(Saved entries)

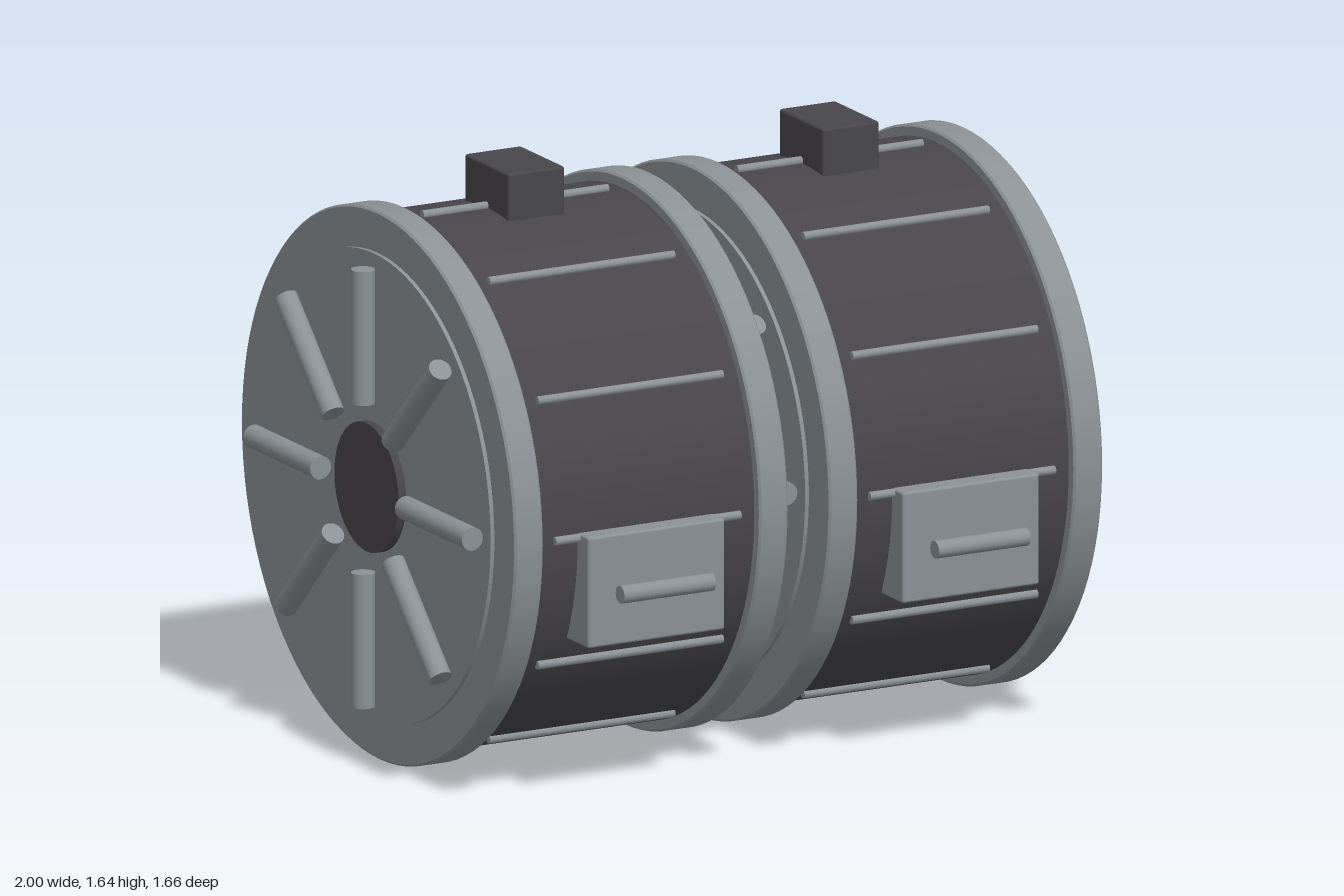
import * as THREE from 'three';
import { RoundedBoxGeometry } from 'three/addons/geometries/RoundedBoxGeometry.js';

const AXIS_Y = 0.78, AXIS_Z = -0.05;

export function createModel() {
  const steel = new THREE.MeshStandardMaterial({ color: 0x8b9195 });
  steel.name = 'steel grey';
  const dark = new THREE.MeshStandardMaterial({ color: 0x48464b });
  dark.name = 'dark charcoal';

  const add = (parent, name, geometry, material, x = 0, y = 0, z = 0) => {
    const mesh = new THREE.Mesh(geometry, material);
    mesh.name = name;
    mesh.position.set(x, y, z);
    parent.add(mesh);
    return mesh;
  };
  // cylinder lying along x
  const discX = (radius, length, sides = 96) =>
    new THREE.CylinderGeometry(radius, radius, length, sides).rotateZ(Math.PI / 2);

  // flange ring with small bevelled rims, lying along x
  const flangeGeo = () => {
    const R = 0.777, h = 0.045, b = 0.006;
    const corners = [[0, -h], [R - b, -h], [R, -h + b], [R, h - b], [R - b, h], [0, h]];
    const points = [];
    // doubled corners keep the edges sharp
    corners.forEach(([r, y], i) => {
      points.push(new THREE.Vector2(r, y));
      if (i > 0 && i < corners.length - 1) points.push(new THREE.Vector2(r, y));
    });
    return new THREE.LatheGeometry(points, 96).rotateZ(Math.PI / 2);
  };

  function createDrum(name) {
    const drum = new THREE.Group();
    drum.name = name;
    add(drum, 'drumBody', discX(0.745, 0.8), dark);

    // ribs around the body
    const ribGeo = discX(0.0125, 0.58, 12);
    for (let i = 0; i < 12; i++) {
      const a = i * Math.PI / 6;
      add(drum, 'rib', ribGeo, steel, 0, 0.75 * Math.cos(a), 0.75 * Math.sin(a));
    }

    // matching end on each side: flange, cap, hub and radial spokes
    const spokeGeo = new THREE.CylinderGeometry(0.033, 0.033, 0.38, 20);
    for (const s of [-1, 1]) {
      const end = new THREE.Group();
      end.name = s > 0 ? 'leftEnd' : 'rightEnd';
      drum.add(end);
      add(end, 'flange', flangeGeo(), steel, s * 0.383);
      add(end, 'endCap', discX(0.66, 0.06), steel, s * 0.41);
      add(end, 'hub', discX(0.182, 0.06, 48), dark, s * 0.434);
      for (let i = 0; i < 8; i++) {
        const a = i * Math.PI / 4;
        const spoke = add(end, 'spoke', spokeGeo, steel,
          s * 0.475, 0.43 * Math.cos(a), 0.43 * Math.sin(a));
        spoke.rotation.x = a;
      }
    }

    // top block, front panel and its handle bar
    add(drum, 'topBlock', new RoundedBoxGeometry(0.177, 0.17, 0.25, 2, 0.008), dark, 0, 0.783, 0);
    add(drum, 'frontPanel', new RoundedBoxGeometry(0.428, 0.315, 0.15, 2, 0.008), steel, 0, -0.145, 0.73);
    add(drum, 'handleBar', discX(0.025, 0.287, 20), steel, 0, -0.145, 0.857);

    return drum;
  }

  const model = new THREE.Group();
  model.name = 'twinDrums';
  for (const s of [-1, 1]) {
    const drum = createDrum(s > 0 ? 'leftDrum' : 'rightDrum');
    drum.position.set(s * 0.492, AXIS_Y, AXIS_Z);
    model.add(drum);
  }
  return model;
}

--

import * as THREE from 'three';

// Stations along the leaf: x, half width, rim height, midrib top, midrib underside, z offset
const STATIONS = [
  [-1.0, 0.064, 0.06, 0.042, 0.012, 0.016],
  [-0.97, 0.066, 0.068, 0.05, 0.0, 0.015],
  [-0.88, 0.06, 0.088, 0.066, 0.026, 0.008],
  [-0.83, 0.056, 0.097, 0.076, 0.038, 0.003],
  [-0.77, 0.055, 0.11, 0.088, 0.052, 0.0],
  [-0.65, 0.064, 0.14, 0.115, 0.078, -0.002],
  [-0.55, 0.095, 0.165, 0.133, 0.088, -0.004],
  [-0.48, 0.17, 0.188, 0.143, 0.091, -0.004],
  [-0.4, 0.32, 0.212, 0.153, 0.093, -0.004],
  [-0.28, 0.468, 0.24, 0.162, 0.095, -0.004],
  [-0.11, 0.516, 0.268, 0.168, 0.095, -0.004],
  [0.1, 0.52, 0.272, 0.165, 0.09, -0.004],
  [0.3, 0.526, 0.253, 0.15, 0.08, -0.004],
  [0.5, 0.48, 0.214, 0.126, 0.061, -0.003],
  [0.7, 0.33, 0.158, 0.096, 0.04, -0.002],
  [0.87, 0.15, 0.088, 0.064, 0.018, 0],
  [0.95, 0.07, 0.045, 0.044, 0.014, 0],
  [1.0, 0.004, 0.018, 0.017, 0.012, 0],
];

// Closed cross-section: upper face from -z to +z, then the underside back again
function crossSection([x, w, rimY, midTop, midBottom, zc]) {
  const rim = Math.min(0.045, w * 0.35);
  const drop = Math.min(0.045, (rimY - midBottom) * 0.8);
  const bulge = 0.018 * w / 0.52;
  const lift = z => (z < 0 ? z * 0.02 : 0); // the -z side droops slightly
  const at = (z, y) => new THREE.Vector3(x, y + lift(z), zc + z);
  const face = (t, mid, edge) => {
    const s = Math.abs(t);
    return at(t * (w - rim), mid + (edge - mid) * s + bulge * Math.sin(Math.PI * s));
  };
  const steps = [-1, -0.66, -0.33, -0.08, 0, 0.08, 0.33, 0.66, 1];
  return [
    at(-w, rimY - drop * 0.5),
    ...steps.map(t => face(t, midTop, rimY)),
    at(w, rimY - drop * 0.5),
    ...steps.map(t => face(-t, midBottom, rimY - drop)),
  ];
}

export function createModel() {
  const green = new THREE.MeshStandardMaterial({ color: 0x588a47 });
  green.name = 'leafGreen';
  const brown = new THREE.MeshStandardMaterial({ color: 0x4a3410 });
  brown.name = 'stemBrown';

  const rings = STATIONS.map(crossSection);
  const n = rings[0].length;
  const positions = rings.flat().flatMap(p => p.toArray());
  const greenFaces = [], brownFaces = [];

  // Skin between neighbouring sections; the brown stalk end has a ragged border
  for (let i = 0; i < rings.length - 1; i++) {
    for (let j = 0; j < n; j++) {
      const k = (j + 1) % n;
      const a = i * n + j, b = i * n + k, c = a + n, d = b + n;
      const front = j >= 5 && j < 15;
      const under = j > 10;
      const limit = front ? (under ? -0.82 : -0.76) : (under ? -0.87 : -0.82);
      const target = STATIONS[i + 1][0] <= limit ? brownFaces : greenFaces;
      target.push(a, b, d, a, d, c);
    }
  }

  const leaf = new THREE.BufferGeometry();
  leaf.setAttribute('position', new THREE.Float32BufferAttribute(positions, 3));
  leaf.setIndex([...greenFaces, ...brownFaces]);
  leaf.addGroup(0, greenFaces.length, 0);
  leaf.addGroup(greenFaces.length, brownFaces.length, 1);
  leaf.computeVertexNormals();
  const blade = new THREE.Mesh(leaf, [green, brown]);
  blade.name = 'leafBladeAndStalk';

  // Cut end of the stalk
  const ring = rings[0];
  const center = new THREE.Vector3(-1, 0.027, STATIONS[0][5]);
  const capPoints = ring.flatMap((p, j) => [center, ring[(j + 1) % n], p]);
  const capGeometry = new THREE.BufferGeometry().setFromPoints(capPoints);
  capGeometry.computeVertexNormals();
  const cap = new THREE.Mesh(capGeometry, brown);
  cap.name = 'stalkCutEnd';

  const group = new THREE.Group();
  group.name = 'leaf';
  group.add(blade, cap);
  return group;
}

• Your instructions
Only lines with the word "rimY" are needed. Copy them from the preceding records.

• Solution to the exercise
function crossSection([x, w, rimY, midTop, midBottom, zc]) {
  const drop = Math.min(0.045, (rimY - midBottom) * 0.8);
    at(-w, rimY - drop * 0.5),
    ...steps.map(t => face(t, midTop, rimY)),
    at(w, rimY - drop * 0.5),
    ...steps.map(t => face(-t, midBottom, rimY - drop)),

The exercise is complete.